DATA FOR THIS EXERCISE:
•••
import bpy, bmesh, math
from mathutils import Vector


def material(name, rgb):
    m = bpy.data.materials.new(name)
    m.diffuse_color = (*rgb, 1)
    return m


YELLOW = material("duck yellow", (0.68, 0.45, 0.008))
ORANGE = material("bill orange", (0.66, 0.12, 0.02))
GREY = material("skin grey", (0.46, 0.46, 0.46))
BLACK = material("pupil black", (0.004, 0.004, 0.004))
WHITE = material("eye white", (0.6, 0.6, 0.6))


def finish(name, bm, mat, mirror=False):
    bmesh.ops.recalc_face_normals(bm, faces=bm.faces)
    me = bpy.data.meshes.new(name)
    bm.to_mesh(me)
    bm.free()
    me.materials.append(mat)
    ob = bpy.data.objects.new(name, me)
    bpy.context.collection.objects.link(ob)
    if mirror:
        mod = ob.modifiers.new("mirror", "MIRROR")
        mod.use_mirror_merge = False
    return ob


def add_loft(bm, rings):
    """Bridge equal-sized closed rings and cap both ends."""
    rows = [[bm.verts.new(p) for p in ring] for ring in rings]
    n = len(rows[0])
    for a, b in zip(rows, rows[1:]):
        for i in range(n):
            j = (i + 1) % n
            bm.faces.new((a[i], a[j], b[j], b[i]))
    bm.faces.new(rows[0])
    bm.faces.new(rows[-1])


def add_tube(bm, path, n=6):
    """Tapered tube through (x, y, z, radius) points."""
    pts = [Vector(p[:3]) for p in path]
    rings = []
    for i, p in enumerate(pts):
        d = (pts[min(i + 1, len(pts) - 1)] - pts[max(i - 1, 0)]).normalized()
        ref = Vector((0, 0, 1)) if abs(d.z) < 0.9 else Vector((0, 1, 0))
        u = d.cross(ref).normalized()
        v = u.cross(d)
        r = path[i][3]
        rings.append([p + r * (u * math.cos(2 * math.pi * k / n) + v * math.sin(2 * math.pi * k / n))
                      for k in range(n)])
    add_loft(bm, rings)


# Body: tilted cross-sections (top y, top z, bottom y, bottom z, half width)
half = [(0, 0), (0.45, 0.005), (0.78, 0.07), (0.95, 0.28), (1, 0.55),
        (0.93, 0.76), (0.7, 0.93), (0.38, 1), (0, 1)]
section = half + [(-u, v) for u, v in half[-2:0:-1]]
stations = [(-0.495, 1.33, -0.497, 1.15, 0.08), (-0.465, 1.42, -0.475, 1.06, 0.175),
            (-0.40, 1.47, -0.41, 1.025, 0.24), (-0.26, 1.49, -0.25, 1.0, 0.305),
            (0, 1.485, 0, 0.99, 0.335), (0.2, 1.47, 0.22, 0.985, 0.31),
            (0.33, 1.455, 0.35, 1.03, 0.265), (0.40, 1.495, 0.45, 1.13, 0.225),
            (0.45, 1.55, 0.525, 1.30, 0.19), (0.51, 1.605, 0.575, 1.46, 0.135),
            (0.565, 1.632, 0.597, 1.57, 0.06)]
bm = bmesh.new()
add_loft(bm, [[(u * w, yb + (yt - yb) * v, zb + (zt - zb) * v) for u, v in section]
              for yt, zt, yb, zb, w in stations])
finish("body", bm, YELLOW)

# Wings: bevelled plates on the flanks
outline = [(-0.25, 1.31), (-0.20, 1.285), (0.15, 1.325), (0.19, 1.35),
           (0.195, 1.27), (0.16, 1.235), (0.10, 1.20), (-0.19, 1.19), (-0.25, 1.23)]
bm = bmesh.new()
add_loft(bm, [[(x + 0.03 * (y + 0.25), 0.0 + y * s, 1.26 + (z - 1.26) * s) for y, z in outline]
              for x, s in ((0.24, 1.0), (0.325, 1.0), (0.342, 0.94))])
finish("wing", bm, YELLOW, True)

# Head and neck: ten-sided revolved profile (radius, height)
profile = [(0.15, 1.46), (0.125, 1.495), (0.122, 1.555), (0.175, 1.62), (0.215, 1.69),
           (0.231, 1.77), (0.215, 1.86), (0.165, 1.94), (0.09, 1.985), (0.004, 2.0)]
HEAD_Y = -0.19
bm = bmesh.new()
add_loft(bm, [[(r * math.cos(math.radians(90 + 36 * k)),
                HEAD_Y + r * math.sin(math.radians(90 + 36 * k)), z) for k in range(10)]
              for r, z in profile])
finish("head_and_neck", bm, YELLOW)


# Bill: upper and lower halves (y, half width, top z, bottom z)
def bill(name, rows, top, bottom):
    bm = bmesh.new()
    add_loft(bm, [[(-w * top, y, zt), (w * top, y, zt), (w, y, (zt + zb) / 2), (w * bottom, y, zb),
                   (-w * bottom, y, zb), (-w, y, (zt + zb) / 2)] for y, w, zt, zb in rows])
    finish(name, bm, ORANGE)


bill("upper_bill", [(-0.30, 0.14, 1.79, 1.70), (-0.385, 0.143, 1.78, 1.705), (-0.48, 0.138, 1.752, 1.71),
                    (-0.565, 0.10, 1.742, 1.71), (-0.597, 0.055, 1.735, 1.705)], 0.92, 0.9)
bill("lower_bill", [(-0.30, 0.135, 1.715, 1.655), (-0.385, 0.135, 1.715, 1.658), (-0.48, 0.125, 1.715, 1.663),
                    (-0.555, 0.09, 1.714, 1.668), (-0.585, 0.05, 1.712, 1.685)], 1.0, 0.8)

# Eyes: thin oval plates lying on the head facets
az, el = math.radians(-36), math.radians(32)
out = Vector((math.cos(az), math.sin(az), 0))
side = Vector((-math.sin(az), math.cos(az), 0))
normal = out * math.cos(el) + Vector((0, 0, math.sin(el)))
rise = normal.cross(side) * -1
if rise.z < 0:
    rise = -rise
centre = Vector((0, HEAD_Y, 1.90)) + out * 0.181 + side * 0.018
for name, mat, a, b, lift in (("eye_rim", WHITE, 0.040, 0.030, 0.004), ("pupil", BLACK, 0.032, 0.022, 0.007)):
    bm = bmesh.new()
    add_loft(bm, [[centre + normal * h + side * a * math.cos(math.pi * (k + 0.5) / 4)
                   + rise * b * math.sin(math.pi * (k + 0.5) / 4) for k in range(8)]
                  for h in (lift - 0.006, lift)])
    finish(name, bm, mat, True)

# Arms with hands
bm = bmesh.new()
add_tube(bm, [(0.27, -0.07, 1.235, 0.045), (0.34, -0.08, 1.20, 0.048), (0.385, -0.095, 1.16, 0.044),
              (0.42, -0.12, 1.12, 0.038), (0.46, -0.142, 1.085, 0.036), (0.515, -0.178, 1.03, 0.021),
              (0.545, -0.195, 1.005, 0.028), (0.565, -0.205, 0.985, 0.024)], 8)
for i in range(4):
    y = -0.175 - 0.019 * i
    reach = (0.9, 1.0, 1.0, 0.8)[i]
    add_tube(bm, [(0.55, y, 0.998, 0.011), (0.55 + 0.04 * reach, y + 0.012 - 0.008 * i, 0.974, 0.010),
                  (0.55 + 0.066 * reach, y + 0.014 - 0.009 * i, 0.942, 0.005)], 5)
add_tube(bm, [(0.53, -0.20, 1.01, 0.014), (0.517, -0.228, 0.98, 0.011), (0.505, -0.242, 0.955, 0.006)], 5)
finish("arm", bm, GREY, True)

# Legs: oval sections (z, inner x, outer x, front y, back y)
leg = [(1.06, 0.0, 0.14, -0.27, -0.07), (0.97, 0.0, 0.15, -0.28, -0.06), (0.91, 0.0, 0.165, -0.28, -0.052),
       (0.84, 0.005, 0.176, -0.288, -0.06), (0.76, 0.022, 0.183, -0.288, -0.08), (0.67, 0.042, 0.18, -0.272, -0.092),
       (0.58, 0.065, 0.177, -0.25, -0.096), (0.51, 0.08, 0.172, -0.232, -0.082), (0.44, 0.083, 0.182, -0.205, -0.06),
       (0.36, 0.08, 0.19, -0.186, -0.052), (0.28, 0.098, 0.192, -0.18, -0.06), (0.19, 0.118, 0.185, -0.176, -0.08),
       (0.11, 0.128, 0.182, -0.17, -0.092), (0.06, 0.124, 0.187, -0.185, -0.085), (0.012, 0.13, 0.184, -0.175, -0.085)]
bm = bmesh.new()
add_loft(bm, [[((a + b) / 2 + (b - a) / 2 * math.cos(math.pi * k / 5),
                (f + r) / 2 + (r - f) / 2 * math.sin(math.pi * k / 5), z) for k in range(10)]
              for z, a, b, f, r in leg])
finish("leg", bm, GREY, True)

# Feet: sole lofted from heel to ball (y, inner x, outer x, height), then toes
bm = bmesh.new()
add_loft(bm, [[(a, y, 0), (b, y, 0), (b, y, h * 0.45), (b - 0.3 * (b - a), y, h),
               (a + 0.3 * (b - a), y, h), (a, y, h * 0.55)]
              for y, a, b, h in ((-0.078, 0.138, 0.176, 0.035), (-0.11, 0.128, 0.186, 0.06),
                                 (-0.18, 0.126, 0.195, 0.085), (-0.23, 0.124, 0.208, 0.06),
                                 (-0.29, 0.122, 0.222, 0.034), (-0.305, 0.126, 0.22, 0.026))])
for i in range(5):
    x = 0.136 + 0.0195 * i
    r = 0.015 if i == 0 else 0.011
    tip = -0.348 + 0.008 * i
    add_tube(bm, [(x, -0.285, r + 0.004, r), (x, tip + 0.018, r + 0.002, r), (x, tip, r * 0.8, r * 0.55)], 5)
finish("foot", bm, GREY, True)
•••
INSTRUCTIONS FOR THE TASK:
Copy out all lines above that include the string "rings".

TASK SOLUTION:
def add_loft(bm, rings):
    """Bridge equal-sized closed rings and cap both ends."""
    rows = [[bm.verts.new(p) for p in ring] for ring in rings]
    rings = []
        rings.append([p + r * (u * math.cos(2 * math.pi * k / n) + v * math.sin(2 * math.pi * k / n))
    add_loft(bm, rings)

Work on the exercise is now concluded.